Dove Review

The title “El Cantante” means “The Singer,” and is the biography of the life of Hector Lavoe, formerly Hector Perez, a teenager who goes from singing in his native Puerto Rico, to becoming an idol of many in New York in the 1970s. Marc Anthony gives an energized and multi-faceted performance as Lavoe. We see his pain and grief as well as his elation in achieving success. Anthony plays the part well, as he plays Lavoe as a character who refuses to talk about his disappointments and hurts, but instead turns to alcohol and drug use.

The sad news is that the film is filled with non-stop strong language and drug use and sexual innuendos. It’s as if the screenwriters had a hard time coming up with dialog other than the F word. This story is based on an interview with Lavoe’s wife, Puchi (Jennifer Lopez). We cannot award our Dove Family-Approved Seal to this film.

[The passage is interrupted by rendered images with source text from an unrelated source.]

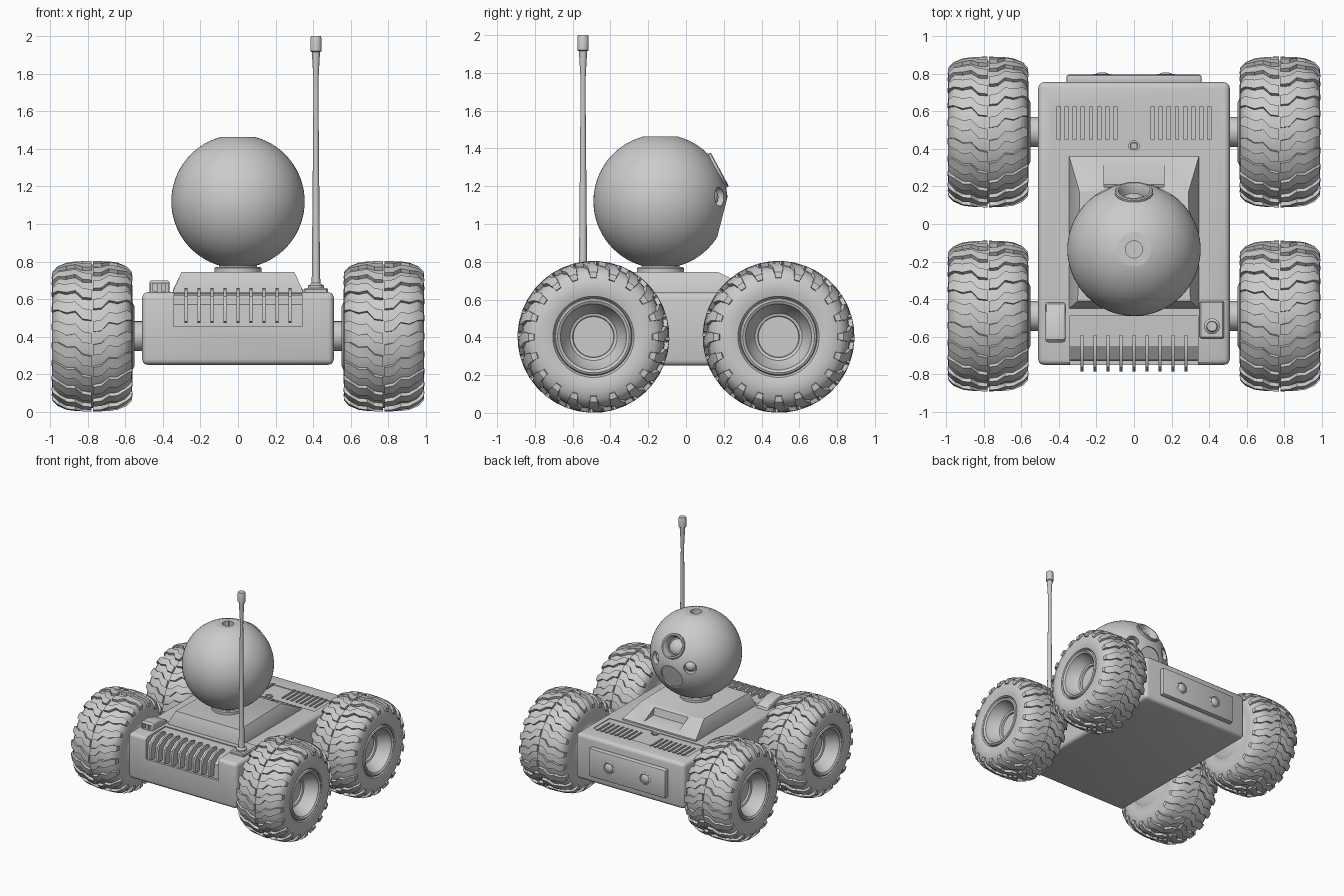
import bpy, bmesh, math
from mathutils import Matrix, Vector

if "Cube" in bpy.data.objects:
    bpy.data.objects.remove(bpy.data.objects["Cube"])


def finish(name, bm, angle=35):
    bmesh.ops.remove_doubles(bm, verts=bm.verts, dist=1e-5)
    bmesh.ops.recalc_face_normals(bm, faces=bm.faces)
    me = bpy.data.meshes.new(name)
    bm.to_mesh(me)
    bm.free()
    ob = bpy.data.objects.new(name, me)
    bpy.context.collection.objects.link(ob)
    activate(ob)
    if angle:
        bpy.ops.object.shade_smooth_by_angle(angle=math.radians(angle))
    return ob


def activate(ob):
    bpy.ops.object.select_all(action='DESELECT')
    ob.select_set(True)
    bpy.context.view_layer.objects.active = ob


def add_box(bm, x0, x1, y0, y1, z0, z1):
    m = Matrix.Translation(((x0 + x1) / 2, (y0 + y1) / 2, (z0 + z1) / 2)) @ Matrix.Diagonal((x1 - x0, y1 - y0, z1 - z0, 1))
    return bmesh.ops.create_cube(bm, size=1, matrix=m)


def box(name, *dims, bevel=0, seg=3):
    bm = bmesh.new()
    add_box(bm, *dims)
    if bevel:
        bmesh.ops.bevel(bm, geom=bm.edges[:], offset=bevel, segments=seg, profile=0.5, affect='EDGES')
    return finish(name, bm)


def add_prism(bm, profile, x0, x1):
    a = [bm.verts.new((x0, y, z)) for y, z in profile]
    b = [bm.verts.new((x1, y, z)) for y, z in profile]
    bm.faces.new(a)
    bm.faces.new(b[::-1])
    for i in range(len(a)):
        j = (i + 1) % len(a)
        bm.faces.new((a[i], b[i], b[j], a[j]))


def add_lathe(bm, profile, m=Matrix(), n=48):
    # profile of (radius, height) turned round the local z axis
    rings = []
    for r, h in profile:
        if r == 0:
            rings.append([bm.verts.new(m @ Vector((0, 0, h)))] * n)
        else:
            rings.append([bm.verts.new(m @ Vector((r * math.cos(k * math.tau / n), r * math.sin(k * math.tau / n), h))) for k in range(n)])
    for a, b in zip(rings, rings[1:]):
        for k in range(n):
            j = (k + 1) % n
            vs = list(dict.fromkeys((a[k], a[j], b[j], b[k])))
            if len(vs) > 2:
                bm.faces.new(vs)


def lathe(name, profile, m=Matrix(), n=48):
    bm = bmesh.new()
    add_lathe(bm, profile, m, n)
    return finish(name, bm)


def rod(r, h0, h1):
    return [(0, h0), (r, h0), (r, h1), (0, h1)]


def cut(ob, bm):
    cutter = finish("cutter", bm, 0)
    cutter.hide_render = True
    activate(ob)
    mod = ob.modifiers.new("cut", 'BOOLEAN')
    mod.operation, mod.solver, mod.object = 'DIFFERENCE', 'EXACT', cutter
    bpy.ops.object.modifier_apply(modifier=mod.name)
    bpy.data.objects.remove(cutter)
    bpy.ops.object.shade_smooth_by_angle(angle=math.radians(30))


# body with grille recess and vent slots
body = box("body", -.51, .51, -.75, .755, .25, .637, bevel=.03)
bm = bmesh.new()
add_prism(bm, [(-.49, .75), (-.49, .629), (-.65, .622), (-.725, .57), (-.73, .455), (-.9, .455), (-.9, .75)], -.34, .34)
cut(body, bm)
bm = bmesh.new()
add_box(bm, -.445, .445, .39, .61, .632, .7)
cut(body, bm)
bm = bmesh.new()
for s in (-1, 1):
    for i in range(8):
        x = s * (.10 + .043 * i)
        add_box(bm, x - .009, x + .009, .45, .625, .605, .7)
cut(body, bm)
lathe("deck_screw", [(0, .62), (.03, .62), (.03, .64), (.02, .64), (.017, .633), (0, .633)], Matrix.Translation((0, .415, 0)), 24)

# grille fins wrapping over the front edge
bm = bmesh.new()
for i in range(-4, 5):
    x = i * .0693
    add_prism(bm, [(-.59, .61), (-.59, .648), (-.64, .658), (-.71, .65), (-.765, .615), (-.785, .56), (-.785, .48), (-.71, .475), (-.70, .55)], x - .008, x + .008)
finish("grille_fins", bm)

# rear plate with two lights
box("light_plate", -.36, .36, .74, .795, .32, .56, bevel=.012, seg=2)
for s in (-1, 1):
    m = Matrix.Translation((s * .17, .79, .44)) @ Matrix.Rotation(-math.pi / 2, 4, 'X')
    lathe("light", [(.052, -.02), (.052, .006), (.044, .009), (.038, .004), (.03, .012), (.015, .017), (0, .018)], m, 32)

# raised deck with sloped sides and a recess in the rear slope
bm = bmesh.new()
low = [bm.verts.new(p) for p in ((-.345, -.45, .62), (.345, -.45, .62), (.345, .36, .62), (-.345, .36, .62))]
mid = [bm.verts.new(p) for p in ((-.345, -.45, .645), (.345, -.45, .645), (.345, .36, .65), (-.345, .36, .65))]
top = [bm.verts.new(p) for p in ((-.30, -.41, .745), (.30, -.41, .745), (.29, .17, .745), (-.29, .17, .745))]
bm.faces.new(low)
bm.faces.new(top)
for a, b in ((low, mid), (mid, top)):
    for i in range(4):
        bm.faces.new((a[i], a[(i + 1) % 4], b[(i + 1) % 4], b[i]))
deck = finish("upper_deck", bm)
bm = bmesh.new()
add_prism(bm, [(.18, .8), (.21, .672), (.5, .652), (.5, .8)], -.16, .16)
cut(deck, bm)

# neck
lathe("neck", [(0, .73), (.125, .73), (.125, .765), (.118, .772), (.10, .772), (.10, .80), (0, .80)], Matrix.Translation((0, -.135, 0)))

# ball head
R, C = .355, Vector((0, -.135, 1.12))


def aim(d):
    return Matrix.Translation(C) @ Vector(d).to_track_quat('Z', 'Y').to_matrix().to_4x4()


eye, glass = aim((0, .88, .475)), aim((0, .968, -.25))
sides = [aim((s * .46, .885, .07)) for s in (-1, 1)]
bm = bmesh.new()
bmesh.ops.create_uvsphere(bm, u_segments=72, v_segments=36, radius=R, matrix=Matrix.Translation(C))
head = finish("head", bm)
up = Matrix.Translation(C)
for m, r, d in ((up, .2, .343), (up, .045, .30), (eye, .092, .28), (glass, .2, .338), (glass, .098, .328),
                (sides[0], .05, .30), (sides[1], .05, .30)):
    bm = bmesh.new()
    add_lathe(bm, rod(r, d, .5), m)
    cut(head, bm)

# main eye, ring and small lenses
lathe("eye_ring", [(.10, .30), (.102, .352), (.096, .357), (.085, .357), (.077, .345), (.075, .29), (.10, .29), (.10, .30)], eye)


def lens(name, m, r, base, h):
    arc = [(r * math.cos(t * math.pi / 16), base + h * math.sin(t * math.pi / 16)) for t in range(8)]
    lathe(name, [(r, base - .02)] + arc + [(0, base + h)], m, 32)


lens("eye_lens", eye, .066, .285, .045)
for m in sides:
    lens("small_lens", m, .042, .305, .035)

# antenna and its mount
box("antenna_mount", .35, .48, -.61, -.41, .62, .66, bevel=.008, seg=1)
lathe("antenna", [(0, .65), (.042, .65), (.042, .672), (.03, .68), (.025, .685), (.022, .72), (.013, 1.72), (.014, 1.78),
                  (.021, 1.90), (.022, 1.915), (.03, 1.92), (.03, 1.99), (.026, 2.0), (0, 2.0)],
      Matrix.Translation((.415, -.545, 0)), 24)

# small latch on the other front corner
bm = bmesh.new()
add_prism(bm, [(-.63, .62), (-.63, .685), (-.615, .70), (-.55, .70), (-.46, .675), (-.425, .655), (-.41, .62)], -.472, -.365)
long_edges = [e for e in bm.edges if abs(e.verts[0].co.x - e.verts[1].co.x) < .01 and e.verts[0].co.z + e.verts[1].co.z > 1.26]
bmesh.ops.bevel(bm, geom=long_edges, offset=.014, segments=3, profile=.5, affect='EDGES')
latch = finish("latch", bm)
bm = bmesh.new()
add_box(bm, -.452, -.43, -.7, -.56, .64, .682)
add_box(bm, -.407, -.385, -.7, -.56, .64, .682)
cut(latch, bm)

# tyre profile (radius, outward offset) from inner hub to recessed outer hub
TYRE = [(0, -.225), (.16, -.225), (.18, -.215), (.205, -.205), (.25, -.214), (.29, -.212), (.33, -.20), (.36, -.175),
        (.375, -.12), (.382, 0), (.375, .12), (.36, .175), (.33, .20), (.29, .212), (.25, .214), (.215, .205),
        (.205, .19), (.20, .205), (.19, .21), (.175, .20), (.165, .16), (.125, .10), (.11, .095), (.107, .08), (0, .08)]
# tread lug stations: offset, outer radius, inner offset, inner radius, angle, half angle
LUG = [(.004, .402, .004, .37, -.03, .07), (.05, .401, .05, .37, -.01, .075), (.09, .398, .09, .365, .10, .07),
       (.135, .392, .135, .36, .085, .075), (.185, .372, .17, .34, .15, .075), (.211, .345, .18, .32, .155, .06),
       (.215, .315, .19, .305, .155, .05)]
PITCH = math.tau / 20


def wheel(name, sx, y):
    centre = Vector((sx * .777, y, .4025))
    m = Matrix.Translation(centre) @ Matrix.Rotation(sx * math.pi / 2, 4, 'Y')
    lathe(name + "_tyre", TYRE, m, 64)
    bm = bmesh.new()
    for k in range(20):
        for s in (-1, 1):
            rings = []
            for x, r, xi, ri, a, w in LUG:
                a += PITCH * (k + (.5 if s > 0 else 0))
                ring = [(xi, ri, a - w), (x, r, a - w), (x, r, a + w), (xi, ri, a + w)]
                rings.append([bm.verts.new(centre + Vector((s * px, -pr * math.cos(pa), pr * math.sin(pa)))) for px, pr, pa in ring])
            for p, q in zip(rings, rings[1:]):
                for i in range(4):
                    bm.faces.new((p[i], p[(i + 1) % 4], q[(i + 1) % 4], q[i]))
            bm.faces.new(rings[0])
            bm.faces.new(rings[-1])
    finish(name + "_tread", bm, 25)
    lathe(name + "_axle", rod(.08, -.30, -.2), m, 32)


for sx, side in ((-1, "left"), (1, "right")):
    for y, end in ((-.49, "front"), (.49, "back")):
        wheel(f"{end}_{side}_wheel", sx, y)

Content Description

Sex: Many sexual innuendos; an unmarried couple has sex in the backseat of a car; one married character has some girlfriends; one character desires his wife and another woman to have sex.
Language: GD-1; A-4; F-non-stop throughout the entire movie; S-14; OMG-1
Violence: A gun is shown a few times and a character accidentally dies by a gun (not shown); some strong arguments between a couple; a character is forcefully restrained in a bar.
Drugs: Continual drinking and drug use throughout the film; snorting cocaine; marijuana smoking; shooting up with a needle; smoking of cigarettes; several bar and nightclub scenes; prescription medication.
Nudity: Cleavage in several scenes; a woman's thigh; man's bare chest.
Other: Two characters smoke in church while waiting to begin their wedding; a character vomits although he is only seen at the toilet; a child dies in an accident with a gun; a character attempts suicide by jumping from a height; a character flips someone off; a character is struck by AIDS.

Info

Company: Picturehouse Entertainment
Writer: Leon Ichaso and David Darmstaeder and Todd Bello
Director: Leon Ichaso
Producer: Julio Caro
Genre: Drama
Runtime: 106 min.
Industry Rating: R
Reviewer: Edwin L. Carpenter